> _Problem to work on_:
Give a verbatim copy of the lines below, minus the pictures.

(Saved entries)
==========

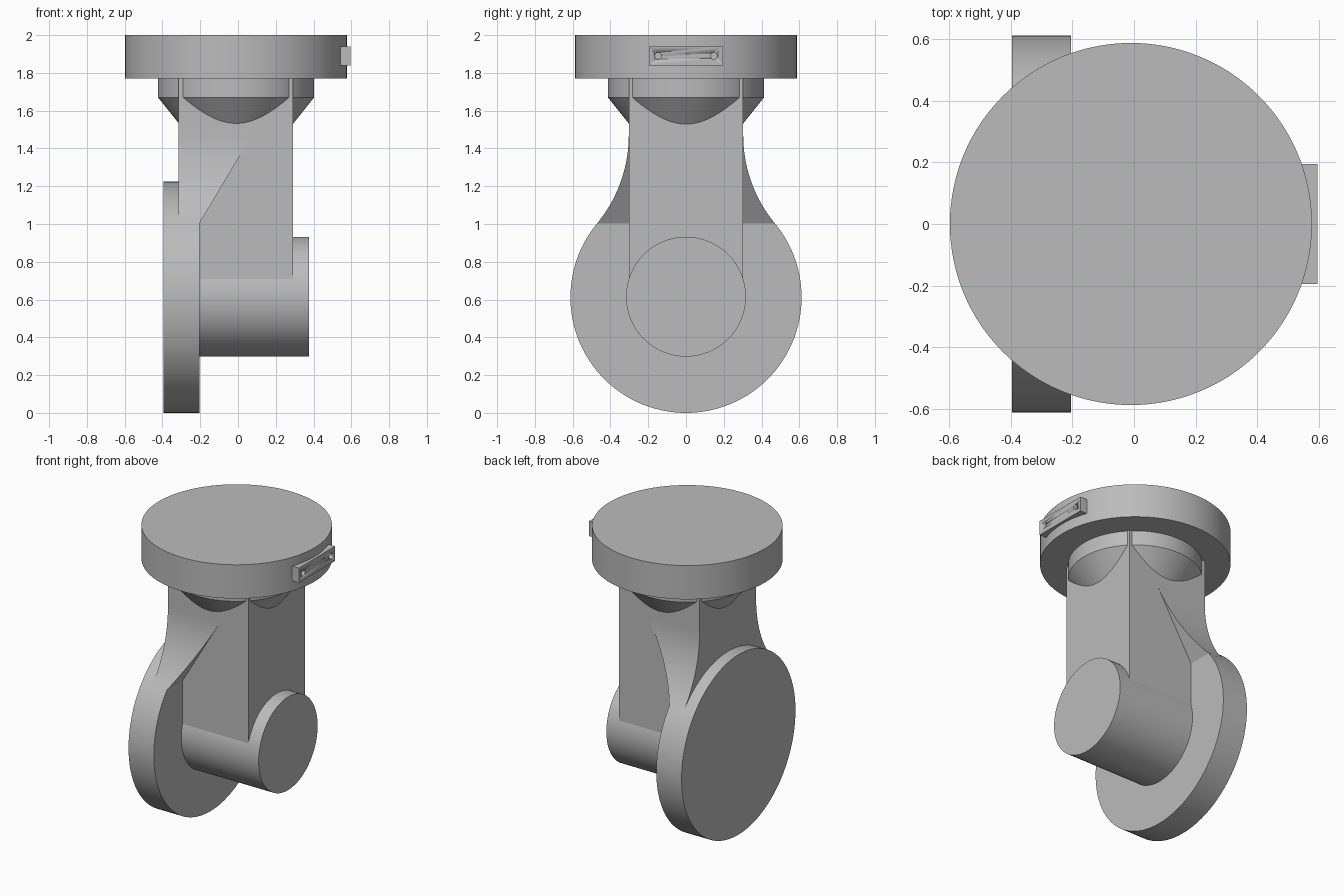
import bpy, bmesh, math

if "Cube" in bpy.data.objects:
    bpy.data.objects.remove(bpy.data.objects["Cube"], do_unlink=True)

# One plain grey for the whole part
grey = bpy.data.materials.new("plain grey")
grey.use_nodes = True
COLOUR = (0.50, 0.50, 0.50, 1)
grey.diffuse_color = COLOUR
grey.node_tree.nodes["Principled BSDF"].inputs["Base Color"].default_value = COLOUR

AXIS_X = -0.01      # centre of the mount and the column
WHEEL_R = 0.612     # large side disc, also its centre height
HALF = 0.303        # half width of the square column


def finish(obj, name):
    obj.name = obj.data.name = name
    obj.data.materials.clear()
    obj.data.materials.append(grey)
    bpy.ops.object.select_all(action='DESELECT')
    obj.select_set(True)
    bpy.context.view_layer.objects.active = obj
    bpy.ops.object.shade_smooth_by_angle(angle=math.radians(20))
    return obj


def box(name, x, y, z):
    bpy.ops.mesh.primitive_cube_add(size=1)
    obj = bpy.context.object
    for v in obj.data.vertices:
        v.co = [lo + (c + 0.5) * (hi - lo) for c, (lo, hi) in zip(v.co, (x, y, z))]
    return finish(obj, name)


def upright(name, z0, z1, r0, r1):
    bpy.ops.mesh.primitive_cone_add(vertices=128, radius1=r0, radius2=r1, depth=z1 - z0,
                                    location=(AXIS_X, 0, (z0 + z1) / 2))
    return finish(bpy.context.object, name)


def crosswise(name, x0, x1, y, z, r, sides=128):
    bpy.ops.mesh.primitive_cylinder_add(vertices=sides, radius=r, depth=x1 - x0,
                                        location=((x0 + x1) / 2, y, z),
                                        rotation=(0, math.pi / 2, 0))
    return finish(bpy.context.object, name)


# Round mount with a stepped, tapered neck
upright("top_flange", 1.77, 2.0, 0.587, 0.587)
upright("neck_ring", 1.67, 1.78, 0.413, 0.413)
upright("neck_taper", 1.42, 1.67, 0.213, 0.413)

# Square column, side disc and cross barrel
box("column", (-0.315, 0.29), (-HALF, HALF), (WHEEL_R, 1.775))
crosswise("side_disc", -0.395, -0.205, 0, WHEEL_R, WHEEL_R)
crosswise("cross_barrel", -0.3, 0.377, 0, 0.615, 0.317)


# Concave webs blending the column into the disc, with a slanted inner face
def web(name, side):
    z_top, z_low, radius, steps = 1.47, 1.002, 0.733, 24
    bm = bmesh.new()
    rings = []
    for i in range(steps + 1):
        z = z_low + (z_top - z_low) * i / steps
        outer = HALF + radius - math.sqrt(radius ** 2 - (z_top - z) ** 2)
        right = -0.205 + 0.28 * i / steps
        corners = ((-0.315, 0.3), (right, 0.3), (right, outer), (-0.315, outer))
        rings.append([bm.verts.new((x, side * y, z)) for x, y in corners])
    for a, b in zip(rings, rings[1:]):
        for k in range(4):
            n = (k + 1) % 4
            bm.faces.new((a[k], a[n], b[n], b[k]))
    bm.faces.new(rings[0])
    bm.faces.new(rings[-1])
    bmesh.ops.recalc_face_normals(bm, faces=bm.faces)
    mesh = bpy.data.meshes.new(name)
    bm.to_mesh(mesh)
    bm.free()
    obj = bpy.data.objects.new(name, mesh)
    bpy.context.collection.objects.link(obj)
    finish(obj, name)


web("front_web", -1)
web("back_web", 1)

# Tag plate with two drilled screw holes
plate = box("tag_plate", (0.53, 0.595), (-0.195, 0.195), (1.84, 1.94))
for side in (-1, 1):
    drill = crosswise("drill", 0.57, 0.65, side * 0.148, 1.89, 0.018, 32)
    cut = plate.modifiers.new("hole", 'BOOLEAN')
    cut.operation = 'DIFFERENCE'
    cut.solver = 'EXACT'
    cut.object = drill
    bpy.context.view_layer.objects.active = plate
    bpy.ops.object.modifier_apply(modifier=cut.name)
    bpy.data.objects.remove(drill, do_unlink=True)
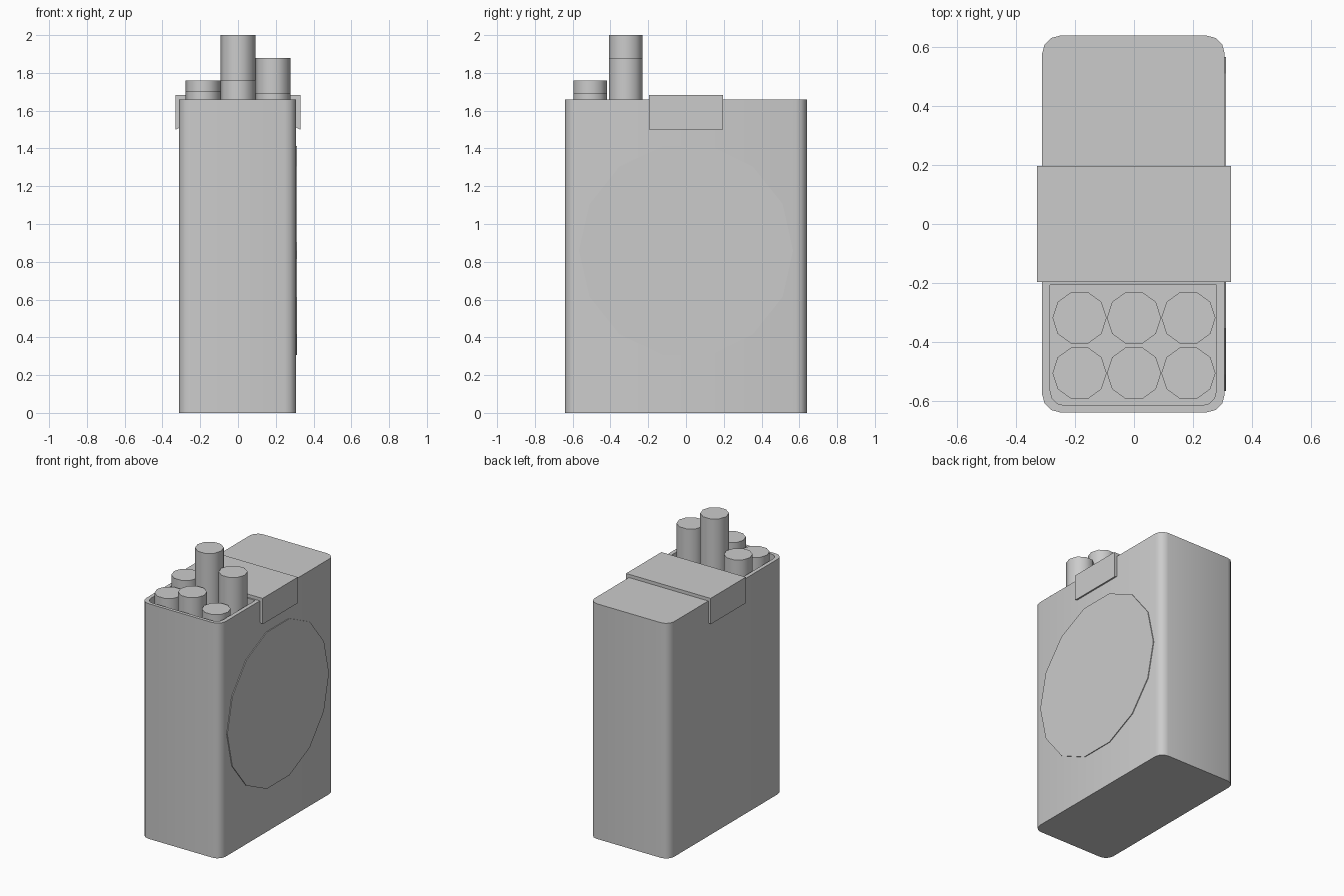
import bpy, bmesh
from math import pi, sin, cos

if "Cube" in bpy.data.objects:
    bpy.data.objects.remove(bpy.data.objects["Cube"])


def prism(name, outline, vec, angle=None):
    """Extrude a closed outline of 3D points along vec."""
    bm = bmesh.new()
    face = bm.faces.new([bm.verts.new(p) for p in outline])
    geo = bmesh.ops.extrude_face_region(bm, geom=[face])['geom']
    bmesh.ops.translate(bm, vec=vec,
                        verts=[v for v in geo if isinstance(v, bmesh.types.BMVert)])
    bmesh.ops.recalc_face_normals(bm, faces=bm.faces)
    mesh = bpy.data.meshes.new(name)
    bm.to_mesh(mesh)
    bm.free()
    obj = bpy.data.objects.new(name, mesh)
    bpy.context.collection.objects.link(obj)
    if angle:
        smooth(obj, angle)
    return obj


def smooth(obj, angle):
    bpy.ops.object.select_all(action='DESELECT')
    obj.select_set(True)
    bpy.context.view_layer.objects.active = obj
    bpy.ops.object.shade_smooth_by_angle(angle=angle)


def rounded(x0, x1, y0, y1, z, r_front, r_back, seg=3):
    """Rectangle in plan with separate front and back corner radii."""
    pts = []
    corners = [(x1, y1, -1, -1, r_back, 0), (x0, y1, 1, -1, r_back, 1),
               (x0, y0, 1, 1, r_front, 2), (x1, y0, -1, 1, r_front, 3)]
    for x, y, sx, sy, r, k in corners:
        if r == 0:
            pts.append((x, y, z))
            continue
        for i in range(seg + 1):
            a = (k + i / seg) * pi / 2
            pts.append((x + sx * r + r * cos(a), y + sy * r + r * sin(a), z))
    return pts


# Pack body with an open pocket at the front
body = prism("pack_body", rounded(-0.312, 0.308, -0.64, 0.64, 0, 0.06, 0.06), (0, 0, 1.66))
pocket = prism("pocket_cutter", rounded(-0.285, 0.28, -0.617, -0.208, 1.3, 0.05, 0), (0, 0, 0.6))
cut = body.modifiers.new("pocket", 'BOOLEAN')
cut.operation = 'DIFFERENCE'
cut.solver = 'EXACT'
cut.object = pocket
bpy.context.view_layer.objects.active = body
bpy.ops.object.modifier_apply(modifier=cut.name)
bpy.data.objects.remove(pocket)
smooth(body, 0.7)

# Paper seal folded over the top
half = [(0.33, 1.50), (0.308, 1.51), (0.308, 1.658)]
section = [(-0.33, 1.683), (0.33, 1.683)] + half + [(-x, z) for x, z in reversed(half)]
prism("paper_seal", [(x, -0.197, z) for x, z in section], (0, 0.394, 0))

# Thin round emblem plate on the right side
disc = [(0.30, 0.567 * cos(i * pi / 7), 0.86 + 0.567 * sin(i * pi / 7)) for i in range(14)]
prism("side_disc", disc, (0.0135, 0, 0))

# Two rows of sticks pulled out to different heights
rows = {-0.507: (1.705, 1.76, 1.69), -0.319: (1.76, 2.0, 1.88)}
for y, tops in rows.items():
    for i, top in enumerate(tops):
        cx = (i - 1) * 0.185
        ring = [(cx + 0.092 * cos(k * pi / 5), y + 0.092 * sin(k * pi / 5), 1.3)
                for k in range(10)]
        prism("stick", ring, (0, 0, top - 1.3), 0.8)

==========

> _Reply to the task_:
import bpy, bmesh, math

if "Cube" in bpy.data.objects:
    bpy.data.objects.remove(bpy.data.objects["Cube"], do_unlink=True)

# One plain grey for the whole part
grey = bpy.data.materials.new("plain grey")
grey.use_nodes = True
COLOUR = (0.50, 0.50, 0.50, 1)
grey.diffuse_color = COLOUR
grey.node_tree.nodes["Principled BSDF"].inputs["Base Color"].default_value = COLOUR

AXIS_X = -0.01      # centre of the mount and the column
WHEEL_R = 0.612     # large side disc, also its centre height
HALF = 0.303        # half width of the square column


def finish(obj, name):
    obj.name = obj.data.name = name
    obj.data.materials.clear()
    obj.data.materials.append(grey)
    bpy.ops.object.select_all(action='DESELECT')
    obj.select_set(True)
    bpy.context.view_layer.objects.active = obj
    bpy.ops.object.shade_smooth_by_angle(angle=math.radians(20))
    return obj


def box(name, x, y, z):
    bpy.ops.mesh.primitive_cube_add(size=1)
    obj = bpy.context.object
    for v in obj.data.vertices:
        v.co = [lo + (c + 0.5) * (hi - lo) for c, (lo, hi) in zip(v.co, (x, y, z))]
    return finish(obj, name)


def upright(name, z0, z1, r0, r1):
    bpy.ops.mesh.primitive_cone_add(vertices=128, radius1=r0, radius2=r1, depth=z1 - z0,
                                    location=(AXIS_X, 0, (z0 + z1) / 2))
    return finish(bpy.context.object, name)


def crosswise(name, x0, x1, y, z, r, sides=128):
    bpy.ops.mesh.primitive_cylinder_add(vertices=sides, radius=r, depth=x1 - x0,
                                        location=((x0 + x1) / 2, y, z),
                                        rotation=(0, math.pi / 2, 0))
    return finish(bpy.context.object, name)


# Round mount with a stepped, tapered neck
upright("top_flange", 1.77, 2.0, 0.587, 0.587)
upright("neck_ring", 1.67, 1.78, 0.413, 0.413)
upright("neck_taper", 1.42, 1.67, 0.213, 0.413)

# Square column, side disc and cross barrel
box("column", (-0.315, 0.29), (-HALF, HALF), (WHEEL_R, 1.775))
crosswise("side_disc", -0.395, -0.205, 0, WHEEL_R, WHEEL_R)
crosswise("cross_barrel", -0.3, 0.377, 0, 0.615, 0.317)


# Concave webs blending the column into the disc, with a slanted inner face
def web(name, side):
    z_top, z_low, radius, steps = 1.47, 1.002, 0.733, 24
    bm = bmesh.new()
    rings = []
    for i in range(steps + 1):
        z = z_low + (z_top - z_low) * i / steps
        outer = HALF + radius - math.sqrt(radius ** 2 - (z_top - z) ** 2)
        right = -0.205 + 0.28 * i / steps
        corners = ((-0.315, 0.3), (right, 0.3), (right, outer), (-0.315, outer))
        rings.append([bm.verts.new((x, side * y, z)) for x, y in corners])
    for a, b in zip(rings, rings[1:]):
        for k in range(4):
            n = (k + 1) % 4
            bm.faces.new((a[k], a[n], b[n], b[k]))
    bm.faces.new(rings[0])
    bm.faces.new(rings[-1])
    bmesh.ops.recalc_face_normals(bm, faces=bm.faces)
    mesh = bpy.data.meshes.new(name)
    bm.to_mesh(mesh)
    bm.free()
    obj = bpy.data.objects.new(name, mesh)
    bpy.context.collection.objects.link(obj)
    finish(obj, name)


web("front_web", -1)
web("back_web", 1)

# Tag plate with two drilled screw holes
plate = box("tag_plate", (0.53, 0.595), (-0.195, 0.195), (1.84, 1.94))
for side in (-1, 1):
    drill = crosswise("drill", 0.57, 0.65, side * 0.148, 1.89, 0.018, 32)
    cut = plate.modifiers.new("hole", 'BOOLEAN')
    cut.operation = 'DIFFERENCE'
    cut.solver = 'EXACT'
    cut.object = drill
    bpy.context.view_layer.objects.active = plate
    bpy.ops.object.modifier_apply(modifier=cut.name)
    bpy.data.objects.remove(drill, do_unlink=True)
import bpy, bmesh
from math import pi, sin, cos

if "Cube" in bpy.data.objects:
    bpy.data.objects.remove(bpy.data.objects["Cube"])


def prism(name, outline, vec, angle=None):
    """Extrude a closed outline of 3D points along vec."""
    bm = bmesh.new()
    face = bm.faces.new([bm.verts.new(p) for p in outline])
    geo = bmesh.ops.extrude_face_region(bm, geom=[face])['geom']
    bmesh.ops.translate(bm, vec=vec,
                        verts=[v for v in geo if isinstance(v, bmesh.types.BMVert)])
    bmesh.ops.recalc_face_normals(bm, faces=bm.faces)
    mesh = bpy.data.meshes.new(name)
    bm.to_mesh(mesh)
    bm.free()
    obj = bpy.data.objects.new(name, mesh)
    bpy.context.collection.objects.link(obj)
    if angle:
        smooth(obj, angle)
    return obj


def smooth(obj, angle):
    bpy.ops.object.select_all(action='DESELECT')
    obj.select_set(True)
    bpy.context.view_layer.objects.active = obj
    bpy.ops.object.shade_smooth_by_angle(angle=angle)


def rounded(x0, x1, y0, y1, z, r_front, r_back, seg=3):
    """Rectangle in plan with separate front and back corner radii."""
    pts = []
    corners = [(x1, y1, -1, -1, r_back, 0), (x0, y1, 1, -1, r_back, 1),
               (x0, y0, 1, 1, r_front, 2), (x1, y0, -1, 1, r_front, 3)]
    for x, y, sx, sy, r, k in corners:
        if r == 0:
            pts.append((x, y, z))
            continue
        for i in range(seg + 1):
            a = (k + i / seg) * pi / 2
            pts.append((x + sx * r + r * cos(a), y + sy * r + r * sin(a), z))
    return pts


# Pack body with an open pocket at the front
body = prism("pack_body", rounded(-0.312, 0.308, -0.64, 0.64, 0, 0.06, 0.06), (0, 0, 1.66))
pocket = prism("pocket_cutter", rounded(-0.285, 0.28, -0.617, -0.208, 1.3, 0.05, 0), (0, 0, 0.6))
cut = body.modifiers.new("pocket", 'BOOLEAN')
cut.operation = 'DIFFERENCE'
cut.solver = 'EXACT'
cut.object = pocket
bpy.context.view_layer.objects.active = body
bpy.ops.object.modifier_apply(modifier=cut.name)
bpy.data.objects.remove(pocket)
smooth(body, 0.7)

# Paper seal folded over the top
half = [(0.33, 1.50), (0.308, 1.51), (0.308, 1.658)]
section = [(-0.33, 1.683), (0.33, 1.683)] + half + [(-x, z) for x, z in reversed(half)]
prism("paper_seal", [(x, -0.197, z) for x, z in section], (0, 0.394, 0))

# Thin round emblem plate on the right side
disc = [(0.30, 0.567 * cos(i * pi / 7), 0.86 + 0.567 * sin(i * pi / 7)) for i in range(14)]
prism("side_disc", disc, (0.0135, 0, 0))

# Two rows of sticks pulled out to different heights
rows = {-0.507: (1.705, 1.76, 1.69), -0.319: (1.76, 2.0, 1.88)}
for y, tops in rows.items():
    for i, top in enumerate(tops):
        cx = (i - 1) * 0.185
        ring = [(cx + 0.092 * cos(k * pi / 5), y + 0.092 * sin(k * pi / 5), 1.3)
                for k in range(10)]
        prism("stick", ring, (0, 0, top - 1.3), 0.8)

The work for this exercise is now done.